WORK ITEM:
Two lines in the data below mark the range: the one with "for i in range(M" and the one with "w = Vector(width_top).lerp(Vector(width_end), i". Return both, along with every line between them, exactly.

MATERIAL PROVIDED:
BEGIN

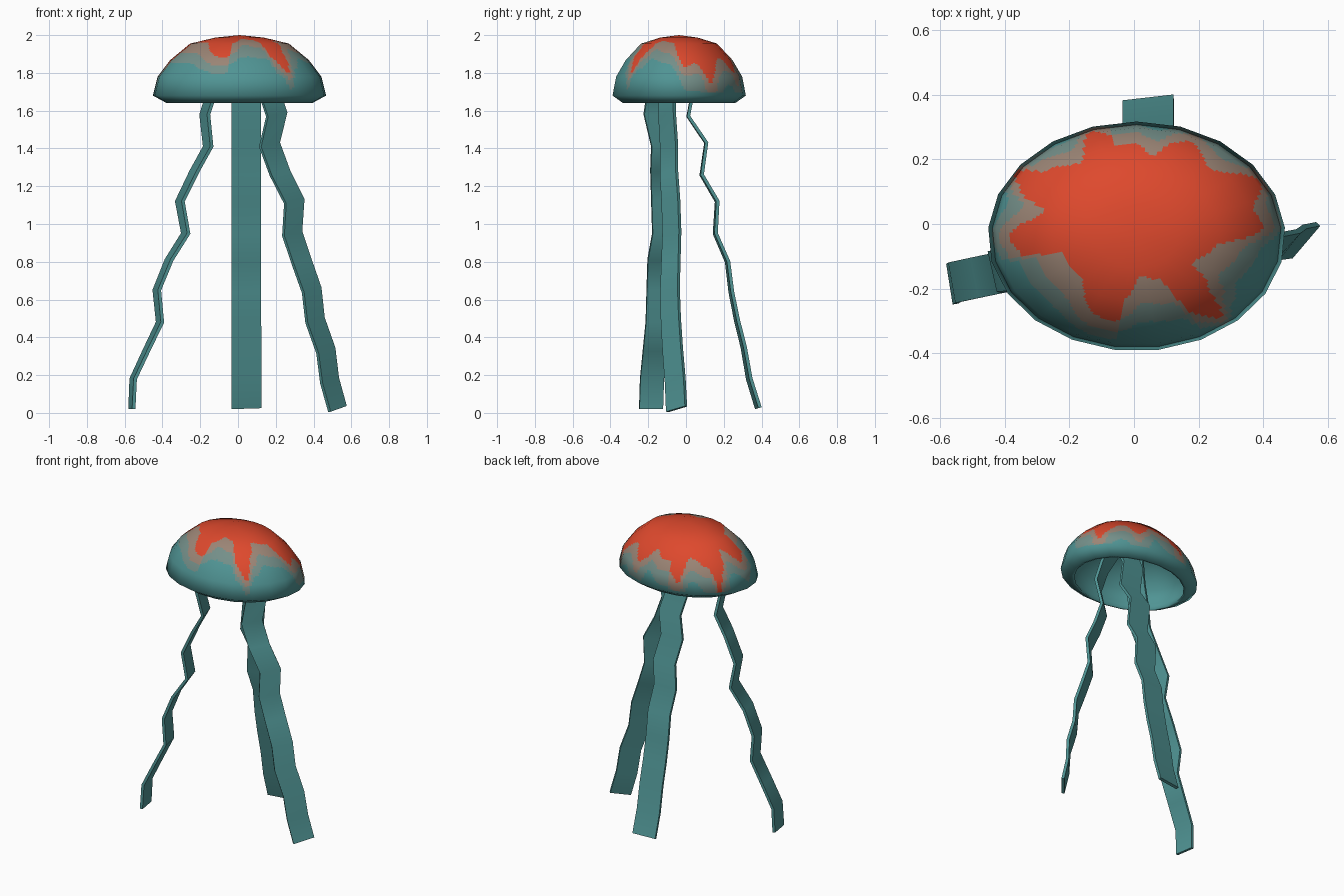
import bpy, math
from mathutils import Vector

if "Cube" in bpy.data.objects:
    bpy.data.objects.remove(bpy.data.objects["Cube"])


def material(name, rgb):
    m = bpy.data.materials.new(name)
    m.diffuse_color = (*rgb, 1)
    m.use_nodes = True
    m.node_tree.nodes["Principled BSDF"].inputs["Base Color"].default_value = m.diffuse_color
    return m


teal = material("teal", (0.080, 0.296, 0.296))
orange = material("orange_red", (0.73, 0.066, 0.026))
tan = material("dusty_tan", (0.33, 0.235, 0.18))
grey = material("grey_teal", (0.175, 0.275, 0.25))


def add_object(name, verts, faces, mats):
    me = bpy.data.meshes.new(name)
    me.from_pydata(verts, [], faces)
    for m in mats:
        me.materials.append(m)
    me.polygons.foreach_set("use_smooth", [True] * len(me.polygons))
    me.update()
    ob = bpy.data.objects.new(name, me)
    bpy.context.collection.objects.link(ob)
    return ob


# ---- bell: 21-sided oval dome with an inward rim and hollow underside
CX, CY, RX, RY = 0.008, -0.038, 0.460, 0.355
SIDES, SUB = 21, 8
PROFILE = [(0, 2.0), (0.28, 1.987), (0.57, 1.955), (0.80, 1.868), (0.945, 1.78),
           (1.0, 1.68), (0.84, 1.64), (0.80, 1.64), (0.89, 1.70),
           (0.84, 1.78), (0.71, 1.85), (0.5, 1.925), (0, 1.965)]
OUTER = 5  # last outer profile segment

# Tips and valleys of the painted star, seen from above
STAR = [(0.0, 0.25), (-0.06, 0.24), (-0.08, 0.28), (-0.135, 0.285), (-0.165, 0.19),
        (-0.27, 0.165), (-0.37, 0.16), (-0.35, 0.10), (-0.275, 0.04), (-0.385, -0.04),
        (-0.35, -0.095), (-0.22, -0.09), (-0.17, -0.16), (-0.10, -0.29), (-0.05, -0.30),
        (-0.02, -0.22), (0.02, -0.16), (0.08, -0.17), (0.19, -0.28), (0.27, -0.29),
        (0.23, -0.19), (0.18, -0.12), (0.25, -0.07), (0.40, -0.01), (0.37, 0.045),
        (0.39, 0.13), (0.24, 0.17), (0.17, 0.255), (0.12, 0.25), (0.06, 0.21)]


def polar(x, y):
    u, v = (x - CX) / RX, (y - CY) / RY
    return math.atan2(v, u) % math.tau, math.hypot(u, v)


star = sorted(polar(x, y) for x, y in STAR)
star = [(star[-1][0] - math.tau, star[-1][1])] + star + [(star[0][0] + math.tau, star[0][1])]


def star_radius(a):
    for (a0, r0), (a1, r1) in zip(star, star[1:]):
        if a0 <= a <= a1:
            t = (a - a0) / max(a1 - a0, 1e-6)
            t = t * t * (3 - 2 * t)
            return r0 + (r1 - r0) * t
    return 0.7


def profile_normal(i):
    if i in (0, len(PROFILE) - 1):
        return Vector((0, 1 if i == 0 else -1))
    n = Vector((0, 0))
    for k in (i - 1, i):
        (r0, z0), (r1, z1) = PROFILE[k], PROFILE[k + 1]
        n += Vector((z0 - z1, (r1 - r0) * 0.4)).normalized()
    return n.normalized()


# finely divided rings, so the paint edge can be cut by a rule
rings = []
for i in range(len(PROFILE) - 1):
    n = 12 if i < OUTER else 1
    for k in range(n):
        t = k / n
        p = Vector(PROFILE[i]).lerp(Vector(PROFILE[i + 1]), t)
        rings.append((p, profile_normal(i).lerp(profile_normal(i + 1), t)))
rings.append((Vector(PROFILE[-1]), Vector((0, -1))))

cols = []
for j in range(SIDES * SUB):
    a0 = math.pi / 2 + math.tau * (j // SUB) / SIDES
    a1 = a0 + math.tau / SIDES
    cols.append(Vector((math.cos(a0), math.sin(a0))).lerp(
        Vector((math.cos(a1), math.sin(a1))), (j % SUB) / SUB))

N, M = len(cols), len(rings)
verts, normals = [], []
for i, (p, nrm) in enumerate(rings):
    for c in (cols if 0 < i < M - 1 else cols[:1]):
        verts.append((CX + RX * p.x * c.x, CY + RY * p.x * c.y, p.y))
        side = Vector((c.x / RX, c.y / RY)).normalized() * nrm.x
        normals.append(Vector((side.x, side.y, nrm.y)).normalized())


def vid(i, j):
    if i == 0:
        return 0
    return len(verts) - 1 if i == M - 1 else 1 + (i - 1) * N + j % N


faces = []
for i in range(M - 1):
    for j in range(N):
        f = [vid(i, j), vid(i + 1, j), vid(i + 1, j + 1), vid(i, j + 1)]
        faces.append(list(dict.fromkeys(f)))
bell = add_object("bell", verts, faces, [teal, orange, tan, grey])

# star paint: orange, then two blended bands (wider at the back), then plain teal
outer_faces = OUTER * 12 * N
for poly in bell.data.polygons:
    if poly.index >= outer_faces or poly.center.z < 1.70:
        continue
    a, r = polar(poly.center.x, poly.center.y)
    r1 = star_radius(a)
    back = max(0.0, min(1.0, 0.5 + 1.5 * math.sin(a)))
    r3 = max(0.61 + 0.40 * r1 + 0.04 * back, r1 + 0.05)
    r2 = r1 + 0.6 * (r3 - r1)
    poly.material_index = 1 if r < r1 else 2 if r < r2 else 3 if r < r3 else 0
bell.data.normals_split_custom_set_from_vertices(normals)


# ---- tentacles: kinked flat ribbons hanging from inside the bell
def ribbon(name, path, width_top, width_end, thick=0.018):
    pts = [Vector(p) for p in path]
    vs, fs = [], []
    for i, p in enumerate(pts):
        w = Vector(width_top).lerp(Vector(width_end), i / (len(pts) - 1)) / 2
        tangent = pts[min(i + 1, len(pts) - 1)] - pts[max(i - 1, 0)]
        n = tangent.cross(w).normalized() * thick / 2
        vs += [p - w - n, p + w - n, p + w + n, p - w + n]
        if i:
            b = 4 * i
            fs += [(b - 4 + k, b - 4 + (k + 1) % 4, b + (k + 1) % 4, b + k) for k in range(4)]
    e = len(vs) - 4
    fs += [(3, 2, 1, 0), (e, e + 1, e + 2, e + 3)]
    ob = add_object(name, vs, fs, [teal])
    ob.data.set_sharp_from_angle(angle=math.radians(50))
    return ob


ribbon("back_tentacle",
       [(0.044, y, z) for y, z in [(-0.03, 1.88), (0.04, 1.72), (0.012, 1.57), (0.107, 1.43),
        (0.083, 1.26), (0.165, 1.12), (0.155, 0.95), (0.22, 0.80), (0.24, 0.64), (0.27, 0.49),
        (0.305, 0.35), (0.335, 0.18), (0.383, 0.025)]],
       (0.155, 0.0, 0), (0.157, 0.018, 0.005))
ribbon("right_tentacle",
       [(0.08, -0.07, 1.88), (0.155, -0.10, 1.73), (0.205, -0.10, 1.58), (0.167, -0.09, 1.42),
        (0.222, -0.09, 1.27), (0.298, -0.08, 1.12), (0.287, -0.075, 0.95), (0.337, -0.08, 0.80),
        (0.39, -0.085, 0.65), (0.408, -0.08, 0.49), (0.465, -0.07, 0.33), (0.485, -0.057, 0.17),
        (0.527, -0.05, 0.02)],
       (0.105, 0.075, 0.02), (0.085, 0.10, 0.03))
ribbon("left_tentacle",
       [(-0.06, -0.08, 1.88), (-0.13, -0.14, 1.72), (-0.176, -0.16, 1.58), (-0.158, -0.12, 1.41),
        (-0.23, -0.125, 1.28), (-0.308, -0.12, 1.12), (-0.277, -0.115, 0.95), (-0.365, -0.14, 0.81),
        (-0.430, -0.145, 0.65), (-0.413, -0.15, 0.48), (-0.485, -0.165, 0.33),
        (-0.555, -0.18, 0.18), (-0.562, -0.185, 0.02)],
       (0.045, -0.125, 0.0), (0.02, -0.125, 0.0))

END
BEGIN

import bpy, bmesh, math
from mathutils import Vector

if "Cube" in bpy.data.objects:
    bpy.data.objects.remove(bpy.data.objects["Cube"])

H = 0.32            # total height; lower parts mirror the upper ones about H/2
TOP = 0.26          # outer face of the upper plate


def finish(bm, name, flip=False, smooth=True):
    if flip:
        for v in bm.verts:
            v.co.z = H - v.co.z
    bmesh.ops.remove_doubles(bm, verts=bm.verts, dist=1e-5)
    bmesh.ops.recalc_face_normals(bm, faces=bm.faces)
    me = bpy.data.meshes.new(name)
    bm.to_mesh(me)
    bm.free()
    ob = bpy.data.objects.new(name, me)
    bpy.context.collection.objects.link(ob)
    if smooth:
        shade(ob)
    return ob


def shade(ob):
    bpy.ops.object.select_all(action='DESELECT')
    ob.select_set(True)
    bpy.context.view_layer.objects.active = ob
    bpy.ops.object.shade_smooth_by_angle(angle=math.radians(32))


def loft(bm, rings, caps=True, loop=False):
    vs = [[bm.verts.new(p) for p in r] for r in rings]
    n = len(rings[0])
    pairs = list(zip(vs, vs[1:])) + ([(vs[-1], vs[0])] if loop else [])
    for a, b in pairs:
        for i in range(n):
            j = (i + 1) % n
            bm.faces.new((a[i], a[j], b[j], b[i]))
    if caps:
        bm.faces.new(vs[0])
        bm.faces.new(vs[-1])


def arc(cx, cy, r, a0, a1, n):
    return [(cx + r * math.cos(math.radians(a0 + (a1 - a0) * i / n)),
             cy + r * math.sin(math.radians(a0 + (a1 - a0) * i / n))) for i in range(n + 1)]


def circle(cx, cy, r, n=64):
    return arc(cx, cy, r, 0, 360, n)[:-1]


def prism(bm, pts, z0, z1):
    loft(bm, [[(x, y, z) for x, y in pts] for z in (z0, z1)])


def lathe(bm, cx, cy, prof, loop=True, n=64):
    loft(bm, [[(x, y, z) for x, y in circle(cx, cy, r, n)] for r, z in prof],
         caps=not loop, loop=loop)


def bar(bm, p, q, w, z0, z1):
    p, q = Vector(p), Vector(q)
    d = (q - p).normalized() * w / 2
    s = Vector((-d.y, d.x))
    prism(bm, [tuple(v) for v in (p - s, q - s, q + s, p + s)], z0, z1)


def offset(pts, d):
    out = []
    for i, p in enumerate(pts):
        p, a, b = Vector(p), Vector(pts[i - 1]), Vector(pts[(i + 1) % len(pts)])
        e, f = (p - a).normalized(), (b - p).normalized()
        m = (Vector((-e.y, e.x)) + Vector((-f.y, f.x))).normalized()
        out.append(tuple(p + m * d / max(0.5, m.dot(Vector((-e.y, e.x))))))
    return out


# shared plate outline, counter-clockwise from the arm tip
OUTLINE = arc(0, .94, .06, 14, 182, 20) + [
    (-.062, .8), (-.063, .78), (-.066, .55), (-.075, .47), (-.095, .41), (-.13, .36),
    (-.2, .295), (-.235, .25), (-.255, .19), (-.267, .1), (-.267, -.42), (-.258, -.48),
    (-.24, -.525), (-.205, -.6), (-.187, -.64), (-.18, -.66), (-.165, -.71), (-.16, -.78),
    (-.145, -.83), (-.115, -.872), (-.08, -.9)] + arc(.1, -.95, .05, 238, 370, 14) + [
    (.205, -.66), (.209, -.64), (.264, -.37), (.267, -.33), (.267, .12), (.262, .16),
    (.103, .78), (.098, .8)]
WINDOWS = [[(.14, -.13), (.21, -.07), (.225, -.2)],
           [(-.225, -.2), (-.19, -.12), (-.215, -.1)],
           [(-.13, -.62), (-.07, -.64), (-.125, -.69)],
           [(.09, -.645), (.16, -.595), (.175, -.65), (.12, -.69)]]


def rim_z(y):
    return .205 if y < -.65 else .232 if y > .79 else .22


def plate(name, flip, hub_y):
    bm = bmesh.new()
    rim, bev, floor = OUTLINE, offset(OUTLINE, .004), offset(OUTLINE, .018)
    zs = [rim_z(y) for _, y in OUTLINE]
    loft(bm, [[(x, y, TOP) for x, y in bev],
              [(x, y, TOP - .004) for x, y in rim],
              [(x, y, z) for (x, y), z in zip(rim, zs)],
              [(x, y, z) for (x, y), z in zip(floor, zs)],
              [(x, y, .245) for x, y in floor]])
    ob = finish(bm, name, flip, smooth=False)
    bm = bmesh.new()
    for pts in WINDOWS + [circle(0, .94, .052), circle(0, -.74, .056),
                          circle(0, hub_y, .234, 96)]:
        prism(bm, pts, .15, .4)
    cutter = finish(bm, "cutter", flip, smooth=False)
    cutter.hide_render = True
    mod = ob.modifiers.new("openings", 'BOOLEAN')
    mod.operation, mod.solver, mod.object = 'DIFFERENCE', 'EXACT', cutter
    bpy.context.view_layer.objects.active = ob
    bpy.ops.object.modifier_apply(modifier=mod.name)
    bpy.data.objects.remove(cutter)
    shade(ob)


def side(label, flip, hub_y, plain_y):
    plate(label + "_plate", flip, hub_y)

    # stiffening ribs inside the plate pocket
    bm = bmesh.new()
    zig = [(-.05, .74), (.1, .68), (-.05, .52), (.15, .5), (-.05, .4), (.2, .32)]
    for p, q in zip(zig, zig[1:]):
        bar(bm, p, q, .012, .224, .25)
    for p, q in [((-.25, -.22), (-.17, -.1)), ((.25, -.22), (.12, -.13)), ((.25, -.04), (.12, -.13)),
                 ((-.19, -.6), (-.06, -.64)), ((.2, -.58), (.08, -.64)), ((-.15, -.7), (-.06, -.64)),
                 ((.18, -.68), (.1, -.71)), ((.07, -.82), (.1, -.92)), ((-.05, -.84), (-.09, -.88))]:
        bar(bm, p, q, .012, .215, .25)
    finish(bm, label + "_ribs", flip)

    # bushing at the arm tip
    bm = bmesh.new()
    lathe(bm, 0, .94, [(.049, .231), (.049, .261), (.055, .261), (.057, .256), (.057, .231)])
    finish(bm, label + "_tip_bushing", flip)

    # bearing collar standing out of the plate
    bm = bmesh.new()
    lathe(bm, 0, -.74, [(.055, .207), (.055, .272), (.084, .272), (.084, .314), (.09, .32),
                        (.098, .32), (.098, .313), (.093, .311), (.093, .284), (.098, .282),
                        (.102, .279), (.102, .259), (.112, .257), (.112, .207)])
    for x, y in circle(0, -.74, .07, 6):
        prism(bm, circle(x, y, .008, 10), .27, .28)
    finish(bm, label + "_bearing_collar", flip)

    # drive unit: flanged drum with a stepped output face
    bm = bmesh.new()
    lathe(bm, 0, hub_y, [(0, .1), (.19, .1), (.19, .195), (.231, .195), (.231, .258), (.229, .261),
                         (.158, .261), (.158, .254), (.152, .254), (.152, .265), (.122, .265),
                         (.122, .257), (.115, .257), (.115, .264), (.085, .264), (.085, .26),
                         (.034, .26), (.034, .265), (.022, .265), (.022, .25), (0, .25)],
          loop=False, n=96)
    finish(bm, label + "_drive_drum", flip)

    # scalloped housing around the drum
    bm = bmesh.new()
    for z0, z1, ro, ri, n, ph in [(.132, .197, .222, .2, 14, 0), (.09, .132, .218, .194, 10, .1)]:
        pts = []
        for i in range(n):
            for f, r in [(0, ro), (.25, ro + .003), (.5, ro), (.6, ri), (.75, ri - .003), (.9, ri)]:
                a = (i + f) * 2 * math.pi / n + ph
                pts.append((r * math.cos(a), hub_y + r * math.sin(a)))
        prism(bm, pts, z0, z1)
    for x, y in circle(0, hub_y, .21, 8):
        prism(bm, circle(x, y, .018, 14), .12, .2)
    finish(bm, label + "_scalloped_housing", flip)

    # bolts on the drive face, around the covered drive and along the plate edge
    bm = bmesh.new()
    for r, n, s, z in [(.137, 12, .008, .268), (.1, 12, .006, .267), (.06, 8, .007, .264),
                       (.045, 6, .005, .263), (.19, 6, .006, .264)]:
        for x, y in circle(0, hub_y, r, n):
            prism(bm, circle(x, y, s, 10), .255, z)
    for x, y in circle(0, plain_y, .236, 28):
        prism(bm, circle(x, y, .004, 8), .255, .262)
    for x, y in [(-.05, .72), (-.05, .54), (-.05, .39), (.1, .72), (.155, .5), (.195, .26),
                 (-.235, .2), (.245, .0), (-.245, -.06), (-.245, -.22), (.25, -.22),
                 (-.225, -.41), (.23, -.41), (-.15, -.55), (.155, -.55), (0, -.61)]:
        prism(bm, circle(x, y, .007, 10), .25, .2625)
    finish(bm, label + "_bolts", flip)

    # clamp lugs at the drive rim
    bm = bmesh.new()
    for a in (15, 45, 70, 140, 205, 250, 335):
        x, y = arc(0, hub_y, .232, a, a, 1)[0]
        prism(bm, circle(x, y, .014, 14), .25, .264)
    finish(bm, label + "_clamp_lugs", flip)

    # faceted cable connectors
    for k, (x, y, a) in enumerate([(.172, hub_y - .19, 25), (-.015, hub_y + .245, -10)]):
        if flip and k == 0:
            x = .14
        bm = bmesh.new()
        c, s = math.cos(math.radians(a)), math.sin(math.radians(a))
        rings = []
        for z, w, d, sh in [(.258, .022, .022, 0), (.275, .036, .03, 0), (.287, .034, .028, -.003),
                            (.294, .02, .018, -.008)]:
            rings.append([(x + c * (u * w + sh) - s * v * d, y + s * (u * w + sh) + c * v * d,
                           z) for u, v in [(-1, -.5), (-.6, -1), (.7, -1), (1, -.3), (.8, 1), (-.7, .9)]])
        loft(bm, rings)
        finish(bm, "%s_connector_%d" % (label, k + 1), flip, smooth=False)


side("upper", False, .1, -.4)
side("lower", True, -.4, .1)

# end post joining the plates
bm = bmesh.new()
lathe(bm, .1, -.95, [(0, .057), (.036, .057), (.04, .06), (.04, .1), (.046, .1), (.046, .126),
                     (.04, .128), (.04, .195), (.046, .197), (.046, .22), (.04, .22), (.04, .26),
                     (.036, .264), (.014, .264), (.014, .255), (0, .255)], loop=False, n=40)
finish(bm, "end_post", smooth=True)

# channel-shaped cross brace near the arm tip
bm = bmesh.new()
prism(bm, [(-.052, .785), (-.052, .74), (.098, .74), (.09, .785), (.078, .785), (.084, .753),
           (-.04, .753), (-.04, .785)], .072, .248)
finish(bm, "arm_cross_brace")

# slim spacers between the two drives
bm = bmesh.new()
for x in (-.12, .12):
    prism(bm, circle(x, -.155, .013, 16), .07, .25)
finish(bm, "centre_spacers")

END

WORKED SOLUTION:
for i in range(M - 1):
    for j in range(N):
        f = [vid(i, j), vid(i + 1, j), vid(i + 1, j + 1), vid(i, j + 1)]
        faces.append(list(dict.fromkeys(f)))
bell = add_object("bell", verts, faces, [teal, orange, tan, grey])

# star paint: orange, then two blended bands (wider at the back), then plain teal
outer_faces = OUTER * 12 * N
for poly in bell.data.polygons:
    if poly.index >= outer_faces or poly.center.z < 1.70:
        continue
    a, r = polar(poly.center.x, poly.center.y)
    r1 = star_radius(a)
    back = max(0.0, min(1.0, 0.5 + 1.5 * math.sin(a)))
    r3 = max(0.61 + 0.40 * r1 + 0.04 * back, r1 + 0.05)
    r2 = r1 + 0.6 * (r3 - r1)
    poly.material_index = 1 if r < r1 else 2 if r < r2 else 3 if r < r3 else 0
bell.data.normals_split_custom_set_from_vertices(normals)


# ---- tentacles: kinked flat ribbons hanging from inside the bell
def ribbon(name, path, width_top, width_end, thick=0.018):
    pts = [Vector(p) for p in path]
    vs, fs = [], []
    for i, p in enumerate(pts):
        w = Vector(width_top).lerp(Vector(width_end), i / (len(pts) - 1)) / 2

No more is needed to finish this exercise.